Somewhere below are a line with "new THREE.Float32BufferAttribute(pos, 3));" and a later line with "const LOW = 0.222, MID". Output exactly those lines and all lines between them.

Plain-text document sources
•••••
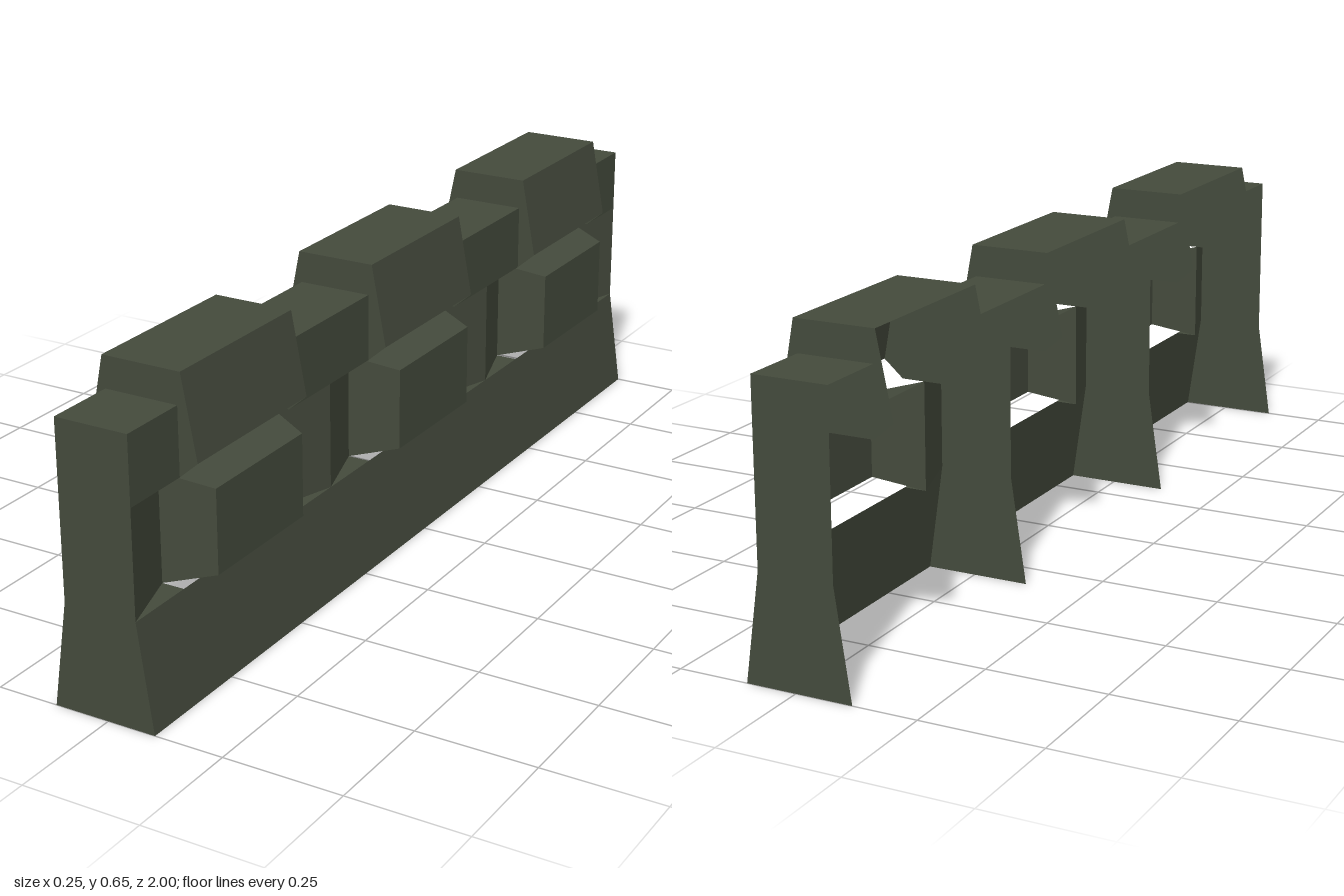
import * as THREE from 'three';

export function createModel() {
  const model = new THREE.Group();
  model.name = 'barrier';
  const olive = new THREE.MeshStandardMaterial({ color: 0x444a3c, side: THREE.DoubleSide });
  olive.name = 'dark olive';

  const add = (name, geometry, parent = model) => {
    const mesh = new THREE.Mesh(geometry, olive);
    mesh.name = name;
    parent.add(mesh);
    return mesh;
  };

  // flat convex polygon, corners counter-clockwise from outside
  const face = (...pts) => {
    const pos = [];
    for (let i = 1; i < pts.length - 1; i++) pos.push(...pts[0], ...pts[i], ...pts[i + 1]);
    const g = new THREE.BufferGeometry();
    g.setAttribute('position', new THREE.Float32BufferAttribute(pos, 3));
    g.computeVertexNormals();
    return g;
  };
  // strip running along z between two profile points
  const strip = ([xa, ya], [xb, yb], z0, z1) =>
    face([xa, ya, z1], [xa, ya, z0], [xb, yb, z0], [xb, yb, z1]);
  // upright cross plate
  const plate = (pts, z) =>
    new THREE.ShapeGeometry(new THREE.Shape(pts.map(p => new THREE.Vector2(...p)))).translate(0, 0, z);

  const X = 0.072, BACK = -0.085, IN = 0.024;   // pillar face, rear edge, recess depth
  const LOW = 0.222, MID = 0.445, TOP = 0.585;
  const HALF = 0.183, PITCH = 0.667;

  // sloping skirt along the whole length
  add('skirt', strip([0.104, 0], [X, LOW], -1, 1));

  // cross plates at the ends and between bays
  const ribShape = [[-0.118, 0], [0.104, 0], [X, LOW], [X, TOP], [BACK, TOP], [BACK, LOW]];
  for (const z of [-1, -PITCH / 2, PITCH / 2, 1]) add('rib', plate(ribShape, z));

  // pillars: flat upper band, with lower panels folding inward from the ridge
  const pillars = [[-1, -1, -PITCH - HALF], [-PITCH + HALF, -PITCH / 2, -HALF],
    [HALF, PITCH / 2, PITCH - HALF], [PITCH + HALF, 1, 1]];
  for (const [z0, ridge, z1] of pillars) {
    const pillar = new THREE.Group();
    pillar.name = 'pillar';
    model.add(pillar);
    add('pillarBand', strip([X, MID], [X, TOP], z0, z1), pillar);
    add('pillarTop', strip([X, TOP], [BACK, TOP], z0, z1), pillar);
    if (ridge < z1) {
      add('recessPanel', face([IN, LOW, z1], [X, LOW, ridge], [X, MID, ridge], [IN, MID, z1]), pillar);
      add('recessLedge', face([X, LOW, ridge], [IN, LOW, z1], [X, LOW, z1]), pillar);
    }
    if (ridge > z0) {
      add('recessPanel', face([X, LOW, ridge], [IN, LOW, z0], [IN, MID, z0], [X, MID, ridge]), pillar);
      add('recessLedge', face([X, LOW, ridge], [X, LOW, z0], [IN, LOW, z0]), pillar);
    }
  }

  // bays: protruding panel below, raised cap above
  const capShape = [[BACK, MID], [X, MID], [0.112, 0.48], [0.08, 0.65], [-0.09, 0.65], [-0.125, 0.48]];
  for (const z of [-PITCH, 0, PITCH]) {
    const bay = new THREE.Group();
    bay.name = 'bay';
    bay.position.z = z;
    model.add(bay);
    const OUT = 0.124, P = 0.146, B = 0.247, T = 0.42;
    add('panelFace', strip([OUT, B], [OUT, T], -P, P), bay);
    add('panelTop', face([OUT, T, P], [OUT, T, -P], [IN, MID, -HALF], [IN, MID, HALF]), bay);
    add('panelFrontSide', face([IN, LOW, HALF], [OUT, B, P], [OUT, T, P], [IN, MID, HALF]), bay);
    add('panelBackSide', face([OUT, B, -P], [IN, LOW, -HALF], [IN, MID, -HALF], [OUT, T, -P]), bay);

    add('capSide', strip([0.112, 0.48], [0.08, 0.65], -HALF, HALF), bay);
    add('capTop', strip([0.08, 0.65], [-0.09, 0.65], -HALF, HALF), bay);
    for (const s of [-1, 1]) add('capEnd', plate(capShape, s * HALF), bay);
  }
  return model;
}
•••••
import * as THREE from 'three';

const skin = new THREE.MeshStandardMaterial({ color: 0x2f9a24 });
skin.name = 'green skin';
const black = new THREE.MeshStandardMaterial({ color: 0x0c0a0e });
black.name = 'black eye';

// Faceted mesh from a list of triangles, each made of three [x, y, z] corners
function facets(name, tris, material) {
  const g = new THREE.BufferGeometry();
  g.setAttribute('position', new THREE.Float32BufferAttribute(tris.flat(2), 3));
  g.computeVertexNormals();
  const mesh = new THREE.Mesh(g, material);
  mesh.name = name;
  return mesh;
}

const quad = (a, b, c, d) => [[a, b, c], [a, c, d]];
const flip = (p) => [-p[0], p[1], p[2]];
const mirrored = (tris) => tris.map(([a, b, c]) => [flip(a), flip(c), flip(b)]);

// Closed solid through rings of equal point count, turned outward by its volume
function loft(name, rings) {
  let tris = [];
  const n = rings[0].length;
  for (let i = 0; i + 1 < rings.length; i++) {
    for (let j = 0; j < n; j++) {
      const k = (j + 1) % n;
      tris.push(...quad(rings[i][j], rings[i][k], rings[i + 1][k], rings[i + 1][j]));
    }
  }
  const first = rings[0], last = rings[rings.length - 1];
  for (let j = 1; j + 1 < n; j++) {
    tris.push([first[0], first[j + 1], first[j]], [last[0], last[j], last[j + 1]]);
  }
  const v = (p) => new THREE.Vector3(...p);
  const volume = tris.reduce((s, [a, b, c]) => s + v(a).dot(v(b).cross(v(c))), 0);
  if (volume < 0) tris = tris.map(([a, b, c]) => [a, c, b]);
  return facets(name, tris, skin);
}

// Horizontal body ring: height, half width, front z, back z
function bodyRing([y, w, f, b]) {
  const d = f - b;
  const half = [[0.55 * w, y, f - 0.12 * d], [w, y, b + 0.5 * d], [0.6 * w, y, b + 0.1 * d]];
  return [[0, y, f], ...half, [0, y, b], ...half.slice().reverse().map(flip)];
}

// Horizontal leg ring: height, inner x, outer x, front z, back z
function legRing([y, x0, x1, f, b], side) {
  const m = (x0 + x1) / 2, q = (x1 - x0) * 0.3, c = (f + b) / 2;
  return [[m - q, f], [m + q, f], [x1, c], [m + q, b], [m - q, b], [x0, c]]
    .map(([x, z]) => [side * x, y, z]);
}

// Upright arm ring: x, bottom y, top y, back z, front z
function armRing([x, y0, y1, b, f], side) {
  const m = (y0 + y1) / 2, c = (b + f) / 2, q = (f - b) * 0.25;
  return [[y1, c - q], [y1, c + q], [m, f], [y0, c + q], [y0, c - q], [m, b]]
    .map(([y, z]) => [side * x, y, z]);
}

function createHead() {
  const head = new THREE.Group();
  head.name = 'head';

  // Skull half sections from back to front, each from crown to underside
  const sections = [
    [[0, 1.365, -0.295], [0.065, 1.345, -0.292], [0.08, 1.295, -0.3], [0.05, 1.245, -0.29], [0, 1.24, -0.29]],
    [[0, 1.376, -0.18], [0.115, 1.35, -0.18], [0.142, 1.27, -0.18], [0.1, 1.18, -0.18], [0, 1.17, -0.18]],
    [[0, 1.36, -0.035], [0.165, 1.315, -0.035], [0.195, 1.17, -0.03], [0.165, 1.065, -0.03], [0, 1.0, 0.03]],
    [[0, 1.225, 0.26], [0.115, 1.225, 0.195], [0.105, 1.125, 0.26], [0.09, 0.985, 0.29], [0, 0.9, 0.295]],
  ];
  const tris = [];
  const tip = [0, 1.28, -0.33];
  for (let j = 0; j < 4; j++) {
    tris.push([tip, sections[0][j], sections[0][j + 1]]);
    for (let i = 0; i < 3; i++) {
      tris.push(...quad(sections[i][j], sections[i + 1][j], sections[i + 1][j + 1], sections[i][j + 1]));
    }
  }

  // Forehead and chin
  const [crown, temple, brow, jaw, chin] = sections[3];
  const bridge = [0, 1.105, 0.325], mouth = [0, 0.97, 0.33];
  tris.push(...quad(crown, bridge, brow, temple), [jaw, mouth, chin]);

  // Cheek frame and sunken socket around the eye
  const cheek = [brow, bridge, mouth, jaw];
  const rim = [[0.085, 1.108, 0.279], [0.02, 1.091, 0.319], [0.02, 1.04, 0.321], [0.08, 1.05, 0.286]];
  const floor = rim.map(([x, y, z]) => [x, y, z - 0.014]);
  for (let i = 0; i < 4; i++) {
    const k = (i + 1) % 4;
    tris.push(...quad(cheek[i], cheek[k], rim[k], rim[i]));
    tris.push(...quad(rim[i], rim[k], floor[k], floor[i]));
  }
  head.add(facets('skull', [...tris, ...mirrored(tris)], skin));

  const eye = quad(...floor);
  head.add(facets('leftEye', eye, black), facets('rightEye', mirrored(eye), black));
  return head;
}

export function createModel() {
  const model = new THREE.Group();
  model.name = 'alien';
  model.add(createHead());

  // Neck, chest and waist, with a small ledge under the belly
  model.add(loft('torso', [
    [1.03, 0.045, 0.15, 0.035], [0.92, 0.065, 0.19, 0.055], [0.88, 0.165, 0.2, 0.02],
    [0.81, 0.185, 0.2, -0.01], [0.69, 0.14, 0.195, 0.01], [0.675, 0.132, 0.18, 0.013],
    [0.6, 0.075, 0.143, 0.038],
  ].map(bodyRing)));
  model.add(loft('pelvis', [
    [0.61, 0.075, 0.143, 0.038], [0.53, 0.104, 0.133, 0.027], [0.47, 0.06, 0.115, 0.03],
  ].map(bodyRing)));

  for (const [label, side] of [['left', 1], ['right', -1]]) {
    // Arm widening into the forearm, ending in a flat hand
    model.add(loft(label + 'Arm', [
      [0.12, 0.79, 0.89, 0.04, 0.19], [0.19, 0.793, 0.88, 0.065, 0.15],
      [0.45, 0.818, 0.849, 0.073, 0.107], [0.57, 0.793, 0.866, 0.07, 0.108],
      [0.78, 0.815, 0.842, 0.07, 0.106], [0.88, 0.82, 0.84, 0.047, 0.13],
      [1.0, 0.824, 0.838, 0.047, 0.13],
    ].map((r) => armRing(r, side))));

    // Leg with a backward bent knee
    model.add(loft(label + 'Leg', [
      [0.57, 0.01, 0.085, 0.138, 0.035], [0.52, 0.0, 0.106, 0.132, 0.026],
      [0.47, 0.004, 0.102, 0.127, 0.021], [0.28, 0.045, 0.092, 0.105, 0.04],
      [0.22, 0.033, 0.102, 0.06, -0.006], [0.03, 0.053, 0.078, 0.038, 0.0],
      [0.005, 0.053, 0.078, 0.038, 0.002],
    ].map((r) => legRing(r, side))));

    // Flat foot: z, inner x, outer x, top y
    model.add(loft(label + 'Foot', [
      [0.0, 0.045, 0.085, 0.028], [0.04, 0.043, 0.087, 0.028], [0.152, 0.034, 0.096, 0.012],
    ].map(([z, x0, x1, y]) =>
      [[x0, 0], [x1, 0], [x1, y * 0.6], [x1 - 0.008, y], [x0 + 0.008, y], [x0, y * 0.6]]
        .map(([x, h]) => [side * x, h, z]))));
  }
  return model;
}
•••••
- SOLUTION TO THIS TASK:
    g.setAttribute('position', new THREE.Float32BufferAttribute(pos, 3));
    g.computeVertexNormals();
    return g;
  };
  // strip running along z between two profile points
  const strip = ([xa, ya], [xb, yb], z0, z1) =>
    face([xa, ya, z1], [xa, ya, z0], [xb, yb, z0], [xb, yb, z1]);
  // upright cross plate
  const plate = (pts, z) =>
    new THREE.ShapeGeometry(new THREE.Shape(pts.map(p => new THREE.Vector2(...p)))).translate(0, 0, z);

  const X = 0.072, BACK = -0.085, IN = 0.024;   // pillar face, rear edge, recess depth
  const LOW = 0.222, MID = 0.445, TOP = 0.585;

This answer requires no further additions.